Following the end of the 2015/16 tax year, companies have until 6 July 2016 to file their share schemes annual returns.
Filings are required for Employment Related Securities where:
- Options are granted, exercised or released for consideration;
- Shares or other securities are acquired by employees (even if the employees have purchased the shares at market value);
- Restrictions on employees’ shares are lifted or varied;
- Shares or securities are converted into another class or type of security; and
- A return may also be needed if an employee disposes of shares or if he or she has received a benefit from holding those shares.
The reporting obligation applies to options, shares and securities held by current and former employees and directors.
A company will also have to file separate returns if it has granted EMI options, or has a Share Incentive Plan (“SIP”), Sharesave (also known as a Save As You Earn plan or “SAYE”) or has a Company Share option Plan (“CSOP”).
The reporting of Employment Related Securities and the annual returns for EMI, SIP, SAYE and CSOP will need to be filed electronically. This will require applicable companies to be registered with HMRC for the ERS Online Service.

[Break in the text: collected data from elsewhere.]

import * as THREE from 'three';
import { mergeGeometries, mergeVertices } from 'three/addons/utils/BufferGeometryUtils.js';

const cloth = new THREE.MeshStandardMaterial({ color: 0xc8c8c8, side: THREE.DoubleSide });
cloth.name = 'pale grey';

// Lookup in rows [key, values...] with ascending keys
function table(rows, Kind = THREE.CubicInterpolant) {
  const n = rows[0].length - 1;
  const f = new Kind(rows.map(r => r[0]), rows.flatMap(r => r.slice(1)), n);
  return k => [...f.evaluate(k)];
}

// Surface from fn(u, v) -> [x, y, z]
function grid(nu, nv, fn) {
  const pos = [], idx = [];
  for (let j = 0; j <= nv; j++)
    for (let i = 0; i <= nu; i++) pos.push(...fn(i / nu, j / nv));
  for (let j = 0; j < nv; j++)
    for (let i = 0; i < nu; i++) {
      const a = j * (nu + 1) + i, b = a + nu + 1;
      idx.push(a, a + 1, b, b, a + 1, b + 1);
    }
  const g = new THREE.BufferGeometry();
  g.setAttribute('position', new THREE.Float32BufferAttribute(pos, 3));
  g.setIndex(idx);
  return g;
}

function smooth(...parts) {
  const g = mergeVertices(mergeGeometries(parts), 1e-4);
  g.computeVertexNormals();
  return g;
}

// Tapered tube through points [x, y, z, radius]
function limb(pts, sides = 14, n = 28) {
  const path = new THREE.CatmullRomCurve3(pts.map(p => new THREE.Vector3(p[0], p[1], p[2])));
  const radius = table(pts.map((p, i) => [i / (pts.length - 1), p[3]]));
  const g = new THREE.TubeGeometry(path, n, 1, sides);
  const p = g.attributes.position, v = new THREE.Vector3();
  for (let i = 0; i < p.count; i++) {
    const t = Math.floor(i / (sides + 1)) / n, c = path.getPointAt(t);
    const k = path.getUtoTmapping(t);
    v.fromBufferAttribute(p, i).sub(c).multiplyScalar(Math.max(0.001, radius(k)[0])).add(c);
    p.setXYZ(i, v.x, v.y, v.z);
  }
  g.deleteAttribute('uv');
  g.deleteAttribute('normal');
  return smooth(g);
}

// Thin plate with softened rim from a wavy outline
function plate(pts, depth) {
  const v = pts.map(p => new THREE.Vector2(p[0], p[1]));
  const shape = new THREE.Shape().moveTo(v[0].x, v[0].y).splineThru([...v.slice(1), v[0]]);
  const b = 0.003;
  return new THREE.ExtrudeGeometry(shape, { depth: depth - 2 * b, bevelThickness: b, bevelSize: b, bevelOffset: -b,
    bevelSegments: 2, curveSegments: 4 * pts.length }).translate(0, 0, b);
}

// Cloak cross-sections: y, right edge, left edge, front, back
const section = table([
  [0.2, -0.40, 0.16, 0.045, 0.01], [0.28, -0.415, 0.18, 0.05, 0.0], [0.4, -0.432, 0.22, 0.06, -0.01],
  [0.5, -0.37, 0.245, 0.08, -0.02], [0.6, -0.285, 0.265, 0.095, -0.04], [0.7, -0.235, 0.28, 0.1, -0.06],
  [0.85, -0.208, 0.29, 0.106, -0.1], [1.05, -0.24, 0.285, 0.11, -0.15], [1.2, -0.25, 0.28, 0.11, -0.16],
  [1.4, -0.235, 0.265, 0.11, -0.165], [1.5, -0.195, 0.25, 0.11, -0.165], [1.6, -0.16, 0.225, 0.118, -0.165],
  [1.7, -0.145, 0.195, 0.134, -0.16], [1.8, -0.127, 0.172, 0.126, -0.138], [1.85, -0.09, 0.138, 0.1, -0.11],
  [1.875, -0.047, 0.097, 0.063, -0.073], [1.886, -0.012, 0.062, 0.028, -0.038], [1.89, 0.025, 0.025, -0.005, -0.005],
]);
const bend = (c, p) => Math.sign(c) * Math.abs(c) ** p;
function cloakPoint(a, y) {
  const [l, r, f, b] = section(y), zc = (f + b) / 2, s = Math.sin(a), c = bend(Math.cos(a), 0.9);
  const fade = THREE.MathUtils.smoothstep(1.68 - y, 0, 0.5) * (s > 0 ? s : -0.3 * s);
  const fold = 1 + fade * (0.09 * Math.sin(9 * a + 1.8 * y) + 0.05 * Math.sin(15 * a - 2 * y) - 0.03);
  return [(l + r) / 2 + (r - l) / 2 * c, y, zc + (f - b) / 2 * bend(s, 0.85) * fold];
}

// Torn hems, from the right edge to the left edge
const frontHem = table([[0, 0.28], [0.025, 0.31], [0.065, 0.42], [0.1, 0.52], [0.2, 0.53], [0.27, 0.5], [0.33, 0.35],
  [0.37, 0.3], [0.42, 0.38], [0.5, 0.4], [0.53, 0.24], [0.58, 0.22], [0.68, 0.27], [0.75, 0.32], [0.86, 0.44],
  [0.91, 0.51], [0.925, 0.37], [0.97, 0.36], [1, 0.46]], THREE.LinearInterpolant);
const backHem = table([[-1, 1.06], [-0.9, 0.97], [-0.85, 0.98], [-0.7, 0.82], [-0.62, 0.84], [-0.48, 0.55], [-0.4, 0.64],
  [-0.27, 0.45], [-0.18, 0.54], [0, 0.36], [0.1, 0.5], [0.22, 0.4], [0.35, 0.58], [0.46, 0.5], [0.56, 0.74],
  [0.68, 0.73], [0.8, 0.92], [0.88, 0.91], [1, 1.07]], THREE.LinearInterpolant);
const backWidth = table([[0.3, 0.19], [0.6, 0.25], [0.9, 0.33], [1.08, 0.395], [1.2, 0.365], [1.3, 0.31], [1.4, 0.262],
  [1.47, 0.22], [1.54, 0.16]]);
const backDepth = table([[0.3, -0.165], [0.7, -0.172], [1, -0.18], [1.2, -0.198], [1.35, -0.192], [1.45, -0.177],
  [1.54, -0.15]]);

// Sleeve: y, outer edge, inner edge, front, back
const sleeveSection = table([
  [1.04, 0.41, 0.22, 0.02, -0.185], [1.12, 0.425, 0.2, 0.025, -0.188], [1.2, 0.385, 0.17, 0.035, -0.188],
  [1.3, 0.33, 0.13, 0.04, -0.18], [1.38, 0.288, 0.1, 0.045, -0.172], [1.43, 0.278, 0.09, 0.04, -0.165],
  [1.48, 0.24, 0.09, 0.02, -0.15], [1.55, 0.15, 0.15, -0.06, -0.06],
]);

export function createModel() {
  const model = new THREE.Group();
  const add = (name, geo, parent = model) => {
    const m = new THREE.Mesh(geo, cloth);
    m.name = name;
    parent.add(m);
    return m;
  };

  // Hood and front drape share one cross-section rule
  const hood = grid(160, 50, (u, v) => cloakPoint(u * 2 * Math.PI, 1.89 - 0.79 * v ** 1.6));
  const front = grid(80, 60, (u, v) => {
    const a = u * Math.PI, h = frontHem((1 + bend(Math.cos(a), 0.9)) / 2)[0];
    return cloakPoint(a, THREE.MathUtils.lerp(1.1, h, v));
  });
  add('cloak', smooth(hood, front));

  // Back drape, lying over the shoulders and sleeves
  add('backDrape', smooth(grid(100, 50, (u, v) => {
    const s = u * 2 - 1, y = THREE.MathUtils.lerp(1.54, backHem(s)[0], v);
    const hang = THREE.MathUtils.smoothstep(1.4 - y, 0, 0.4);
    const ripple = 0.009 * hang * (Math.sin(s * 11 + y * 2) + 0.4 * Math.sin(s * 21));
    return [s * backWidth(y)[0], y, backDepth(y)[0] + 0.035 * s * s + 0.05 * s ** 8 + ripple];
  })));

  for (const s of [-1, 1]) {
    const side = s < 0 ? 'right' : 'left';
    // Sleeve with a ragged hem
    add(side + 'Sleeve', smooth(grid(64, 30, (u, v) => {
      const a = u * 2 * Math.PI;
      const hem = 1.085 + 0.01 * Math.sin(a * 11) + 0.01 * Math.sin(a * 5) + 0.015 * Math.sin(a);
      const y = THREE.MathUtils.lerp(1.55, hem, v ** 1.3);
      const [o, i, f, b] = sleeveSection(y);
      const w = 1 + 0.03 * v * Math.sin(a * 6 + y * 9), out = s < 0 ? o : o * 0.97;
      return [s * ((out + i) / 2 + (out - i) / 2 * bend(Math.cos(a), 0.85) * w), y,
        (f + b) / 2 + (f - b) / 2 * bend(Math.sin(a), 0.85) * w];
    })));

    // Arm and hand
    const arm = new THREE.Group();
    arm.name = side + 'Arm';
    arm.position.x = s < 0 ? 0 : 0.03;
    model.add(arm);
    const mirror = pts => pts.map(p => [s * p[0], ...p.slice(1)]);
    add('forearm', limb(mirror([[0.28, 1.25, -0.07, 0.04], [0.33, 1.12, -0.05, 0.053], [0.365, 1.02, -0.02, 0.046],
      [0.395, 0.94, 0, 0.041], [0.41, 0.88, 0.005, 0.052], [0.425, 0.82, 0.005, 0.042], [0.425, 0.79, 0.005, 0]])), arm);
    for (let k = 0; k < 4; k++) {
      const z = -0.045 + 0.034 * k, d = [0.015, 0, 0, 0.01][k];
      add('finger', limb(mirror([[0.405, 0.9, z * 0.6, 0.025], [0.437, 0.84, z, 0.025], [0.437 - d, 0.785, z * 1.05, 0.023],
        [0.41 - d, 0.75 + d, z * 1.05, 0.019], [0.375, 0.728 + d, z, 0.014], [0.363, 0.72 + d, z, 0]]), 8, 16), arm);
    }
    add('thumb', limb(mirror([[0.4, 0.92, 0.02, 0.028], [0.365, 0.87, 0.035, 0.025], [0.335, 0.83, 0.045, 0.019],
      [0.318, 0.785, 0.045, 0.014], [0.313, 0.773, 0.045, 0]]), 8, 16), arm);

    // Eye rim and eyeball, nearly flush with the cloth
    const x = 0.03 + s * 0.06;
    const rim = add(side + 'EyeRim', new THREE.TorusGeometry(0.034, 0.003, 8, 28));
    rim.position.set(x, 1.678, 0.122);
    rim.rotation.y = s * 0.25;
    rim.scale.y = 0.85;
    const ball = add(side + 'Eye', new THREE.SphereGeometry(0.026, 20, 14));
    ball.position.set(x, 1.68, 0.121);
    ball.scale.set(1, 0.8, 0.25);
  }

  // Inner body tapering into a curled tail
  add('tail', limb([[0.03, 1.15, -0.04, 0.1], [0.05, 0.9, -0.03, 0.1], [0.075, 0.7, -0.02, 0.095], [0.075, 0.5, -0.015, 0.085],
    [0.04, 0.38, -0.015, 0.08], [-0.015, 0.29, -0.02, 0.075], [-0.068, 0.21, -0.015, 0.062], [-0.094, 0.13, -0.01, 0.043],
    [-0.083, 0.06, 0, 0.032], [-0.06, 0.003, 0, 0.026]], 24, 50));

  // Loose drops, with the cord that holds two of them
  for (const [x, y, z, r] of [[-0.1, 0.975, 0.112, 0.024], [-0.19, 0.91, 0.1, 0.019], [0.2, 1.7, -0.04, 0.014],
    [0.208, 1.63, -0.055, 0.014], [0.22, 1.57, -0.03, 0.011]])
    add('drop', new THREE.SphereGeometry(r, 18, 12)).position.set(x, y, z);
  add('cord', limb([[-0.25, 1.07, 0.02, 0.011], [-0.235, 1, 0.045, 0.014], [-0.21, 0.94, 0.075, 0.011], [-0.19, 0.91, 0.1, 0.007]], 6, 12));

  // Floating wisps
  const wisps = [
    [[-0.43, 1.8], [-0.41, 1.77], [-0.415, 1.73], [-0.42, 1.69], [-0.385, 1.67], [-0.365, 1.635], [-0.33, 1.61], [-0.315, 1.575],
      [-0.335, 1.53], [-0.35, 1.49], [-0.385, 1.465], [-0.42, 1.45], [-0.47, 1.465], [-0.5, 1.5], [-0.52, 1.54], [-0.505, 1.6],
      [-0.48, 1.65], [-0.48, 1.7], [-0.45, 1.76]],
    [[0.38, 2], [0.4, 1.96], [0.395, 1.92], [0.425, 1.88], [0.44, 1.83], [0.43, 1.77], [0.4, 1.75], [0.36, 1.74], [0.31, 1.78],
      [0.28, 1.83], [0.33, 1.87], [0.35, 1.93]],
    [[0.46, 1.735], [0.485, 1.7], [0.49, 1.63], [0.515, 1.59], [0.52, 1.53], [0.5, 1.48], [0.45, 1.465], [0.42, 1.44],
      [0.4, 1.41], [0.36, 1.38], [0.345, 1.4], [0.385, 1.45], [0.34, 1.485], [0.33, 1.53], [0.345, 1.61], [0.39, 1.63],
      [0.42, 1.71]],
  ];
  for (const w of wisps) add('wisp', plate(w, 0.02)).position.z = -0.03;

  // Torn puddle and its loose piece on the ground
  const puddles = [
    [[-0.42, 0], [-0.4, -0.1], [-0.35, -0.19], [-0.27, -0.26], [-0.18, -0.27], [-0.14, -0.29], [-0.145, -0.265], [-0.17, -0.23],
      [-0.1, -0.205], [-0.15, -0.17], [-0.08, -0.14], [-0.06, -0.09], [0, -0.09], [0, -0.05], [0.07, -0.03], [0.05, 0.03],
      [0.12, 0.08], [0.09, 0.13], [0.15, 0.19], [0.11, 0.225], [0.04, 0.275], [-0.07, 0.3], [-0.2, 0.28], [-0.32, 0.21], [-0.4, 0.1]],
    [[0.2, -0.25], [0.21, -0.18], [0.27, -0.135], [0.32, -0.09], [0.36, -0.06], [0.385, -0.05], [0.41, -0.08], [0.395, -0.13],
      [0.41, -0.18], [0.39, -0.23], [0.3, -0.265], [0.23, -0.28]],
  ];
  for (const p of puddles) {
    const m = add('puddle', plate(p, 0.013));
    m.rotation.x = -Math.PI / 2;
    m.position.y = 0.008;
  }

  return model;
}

If the online form is not submitted before the 6 July 2016 deadline, companies may suffer a penalty of up to £700 per entry (for example, if an employee is granted an option, exercises it and then sells the shares for more than their market value, there will be three line entries for that one employee) and if the delay is protracted, HMRC can apply for a daily penalty of £10 per line entry to be levied until the return is made.
Similar penalties apply to the returns for EMI, SIP, SAYE and CSOP, with the added risk that non-compliance could threaten the tax-favoured status of these plans.
In practice these penalties are rarely levied, with HMRC focusing on stubborn defaulters. However, these returns are factored-in when HMRC is assessing the risk rating of a company and, where a company is undertaking a transaction, purchasers and investors will ask for sight of them as part of their due-diligence process (we are aware of cases in which a prospective purchaser has cited poor compliance among their reasons for seeking to reopen negotiations on pricing).
Companies need to ensure that they identify whether they have a filing obligation and to begin collecting the information needed to file the returns. Our team has comprehensive experience of assisting with the preparation and filing of these returns, if you need assistance please contact Sean Eastwood in the first instance.